In renewing his insistence that Congress earmark new funds to help hire 100,000 teachers, Clinton cited an Education Department study concluding that students benefit from smaller class sizes.

He told reporters that the federal money for new teachers does not belong to states and local school districts. "It's not their money," he said. "If they don't want the money, they don't have to take it. If they're offended by it, they can give it to other states and other school districts."

Clinton also renewed his call for Congress to hire 50,000 new police officers, spend more money on acquiring open spaces, increase the minimum wage without enacting "special-interest tax cuts" and strengthen laws against hate crimes. He noted that the parents of Mathew Shepard--the gay Wyoming man whose beating death gained national attention--visited the Capitol and the White House today. Clinton did not meet with the couple, but Podesta did.

After a largely unproductive weekend bargaining session, the White House and congressional Republicans exchanged proposals yesterday for narrowing their differences on a range of issues.

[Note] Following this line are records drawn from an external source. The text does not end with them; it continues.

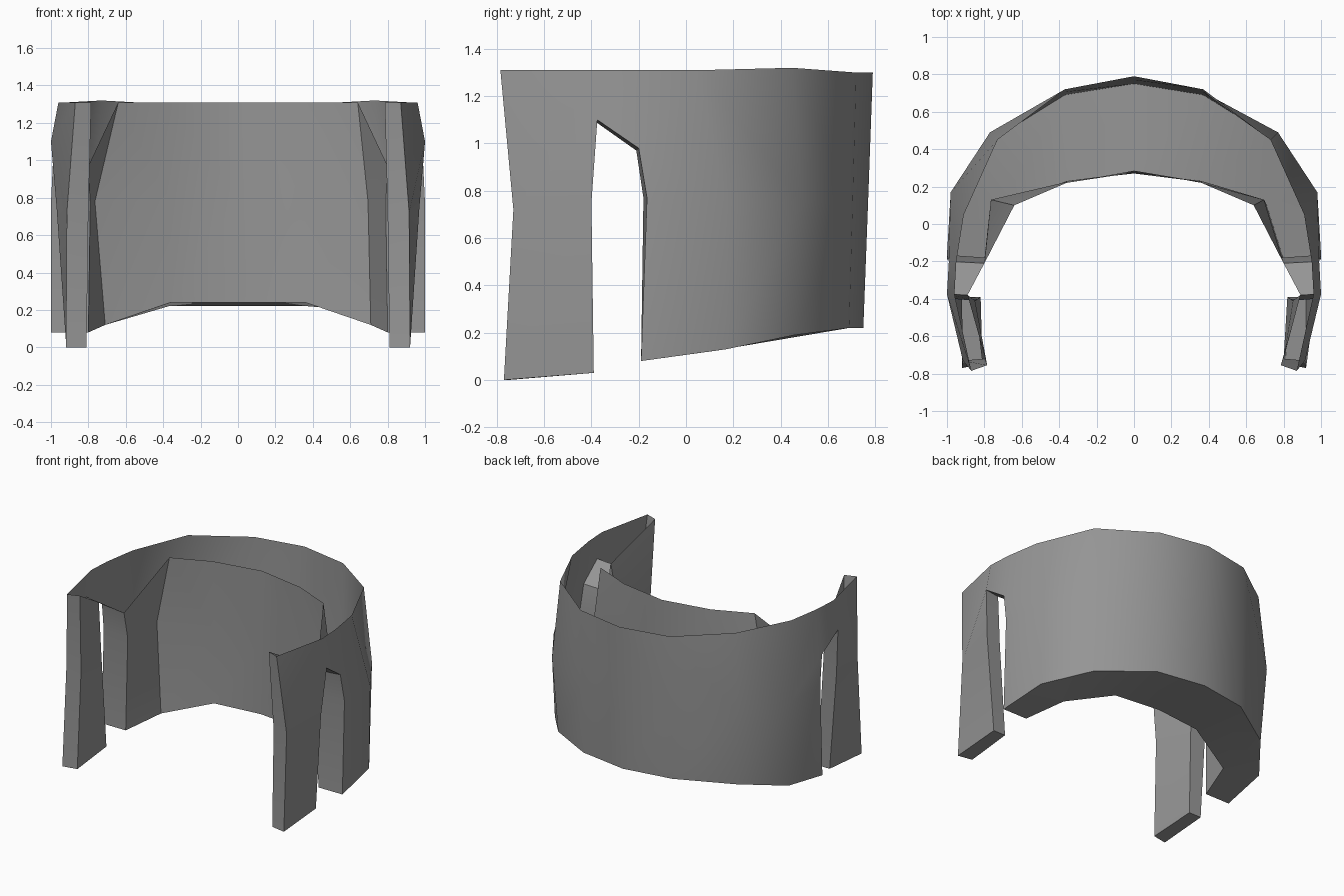
import bpy, bmesh, math
from mathutils import Vector

cube = bpy.data.objects.get("Cube")
if cube:
    bpy.data.objects.remove(cube, do_unlink=True)

# Plain grey material
grey = bpy.data.materials.new("plain grey")
grey.use_nodes = True
colour = (0.3, 0.3, 0.3, 1)
grey.diffuse_color = colour
grey.node_tree.nodes["Principled BSDF"].inputs["Base Color"].default_value = colour

# Columns of the outer skin, from the back centre to the front, each bottom to top
OUTER = dict(
    centre=[(0, .75, .22), (0, .77, .75), (0, .79, 1.3)],
    back=[(.37, .69, .22), (.37, .705, .75), (.37, .72, 1.3)],
    corner=[(.74, .46, .19), (.77, .49, .75), (.73, .45, 1.32)],
    side=[(.97, .17, .13), (.98, .17, .75), (.91, .05, 1.31)],
    arch=[(1, -.19, .08), (1, -.165, .77), (.99, -.2, .98), (.95, -.2, 1.31)],
    leg=[(.92, -.39, .03), (.97, -.4, .75), (1, -.375, 1.1), (.96, -.375, 1.31)],
    front=[(.92, -.77, 0), (.915, -.73, .72), (.87, -.785, 1.31)],
)

# Columns of the inner skin
INNER = dict(
    centre=[(0, .27, .24), (0, .275, .78), (0, .285, 1.31)],
    back=[(.36, .23, .24), (.36, .225, .78), (.36, .22, 1.31)],
    corner=[(.71, .1, .12), (.73, .13, .78), (.64, .1, 1.31)],
    arch=[(.8, -.19, .08), (.79, -.18, .77), (.8, -.21, .97)],
    leg=[(.82, -.39, .03), (.85, -.41, .75), (.89, -.38, 1.09)],
    front=[(.81, -.75, 0), (.8, -.72, .72), (.785, -.755, 1.31)],
)


def build_half(bm, side):
    """Adds one half of the shell; side is 1 or -1 along x."""
    def columns(table):
        return {name: [bm.verts.new((x * side, y, z)) for x, y, z in pts]
                for name, pts in table.items()}

    def face(*verts):
        bm.faces.new(verts if side > 0 else verts[::-1])

    def strip(a, b):
        # quads up to the shorter column, extra points join the last face
        face(a[0], b[0], b[1], a[1])
        face(*a[1:][::-1], *b[1:])

    out, inn = columns(OUTER), columns(INNER)
    if side < 0:
        inn["corner"][1].co.x -= .035
    else:
        inn["corner"][1].co.x -= .035

    # Outer skin
    for a, b in (("back", "centre"), ("corner", "back"), ("side", "corner"),
                 ("arch", "side"), ("front", "leg")):
        strip(out[a], out[b])
    face(out["leg"][2], out["arch"][2], out["arch"][3], out["leg"][3])

    # Inner skin, broken at the arch
    for a, b in (("centre", "back"), ("back", "corner"),
                 ("corner", "arch"), ("leg", "front")):
        strip(inn[a], inn[b])

    # Arch reveals, arch roof and front of the leg
    for name, flip in (("arch", False), ("leg", True), ("front", False)):
        for i in range(2):
            quad = [inn[name][i], out[name][i], out[name][i + 1], inn[name][i + 1]]
            face(*(quad[::-1] if flip else quad))
    face(inn["leg"][2], inn["arch"][2], out["arch"][2], out["leg"][2])

    # Undersides of the body and the leg; the top stays open
    for a, b in (("centre", "back"), ("back", "corner"), ("leg", "front")):
        face(inn[a][0], out[a][0], out[b][0], inn[b][0])
    face(inn["corner"][0], out["corner"][0], out["side"][0])
    face(inn["corner"][0], out["side"][0], out["arch"][0], inn["arch"][0])


bm = bmesh.new()
for side in (1, -1):
    build_half(bm, side)
bmesh.ops.remove_doubles(bm, verts=bm.verts, dist=.001)
mesh = bpy.data.meshes.new("curved_shell")
bm.to_mesh(mesh)
bm.free()
shell = bpy.data.objects.new("curved_shell", mesh)
bpy.context.collection.objects.link(shell)
mesh.materials.append(grey)

# Smooth curved walls with sharp edges
bpy.context.view_layer.objects.active = shell
shell.select_set(True)
bpy.ops.object.shade_smooth_by_angle(angle=math.radians(40))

"If tonight's meetings suggest a desire for serious and constructive resolution, things can move very quickly," said Linda Ricci, an Office of Management and Budget spokesperson. "It would take a lot of work to wrap up by Wednesday, but its not impossible."

Lawmakers said they were close to a final agreement on one of the four remaining spending bills--the bill funding the Interior Department. To assuage Clinton's concerns that their bill is underfunded, GOP lawmakers have proposed adding $385 million for land acquisition and other purposes.

Republicans have also "moderated" provisions the administration deems anti-environmental, according to Rep. Ralph Regula (R-Ohio), who oversees the spending bill. New oil royalty rules will be delayed only until April 1, rather than June 1, and individuals with grazing permits can renew them for up to three years before meeting new environmental standards instead of renewing them for a decade.

With education looming as a crucial issue in next year's election campaign, the two parties are using the budget negotiations to jockey for political advantage. The administration has made the hiring of 100,000 new teachers to reduce average class size a top priority, and last year Congress reluctantly approved funding for the first installment of that program.

Republicans say that they are as concerned about education as the Democrats, and approved more for education this year than the president requested. But they changed direction this year, arguing that while hiring teachers should be the top priority, local schools should have the option of using the money to improve teacher competency or some other purpose.

"I'm prepared to acknowledge to the president that classroom size is the first priority," said Sen. Arlen Specter (R-Pa.), a senior lawmaker with jurisdiction over education. But he said school boards should be able to use the money for other purposes if they "make a factual determination that classroom size is not a problem."

Republicans said they wanted to model the classroom-size reduction initiative on the GOP's Teacher Empowerment Act, which would limit the funding to hiring, professional development and teacher testing but not bow to Clinton's demand that it all be used for hiring.

"If classroom reduction means hiring unqualified teachers, then don't do it," said Education and the Workforce Committee Chairman William F. Goodling (R-Pa.), who has been negotiating with the White House on the issue. "Above all, we want quality teachers in the classroom."

But referring to GOP support last year for his teacher hiring program, Clinton complained that the "Republican majority has mysteriously changed its mind."

The House leadership launched a public relations offensive on education yesterday, organizing a series of after-hours floor speeches on the issue and publishing "rapid response" press releases.

House Speaker J. Dennis Hastert (R-Ill.) wrote, "As a former high school teacher, I know firsthand that students are best served when decisions about their education are made on the local level. . . . The president now acknowledges that the issue at stake here isn't funding, it's control."

Staff writer Charles Babington contributed to this report.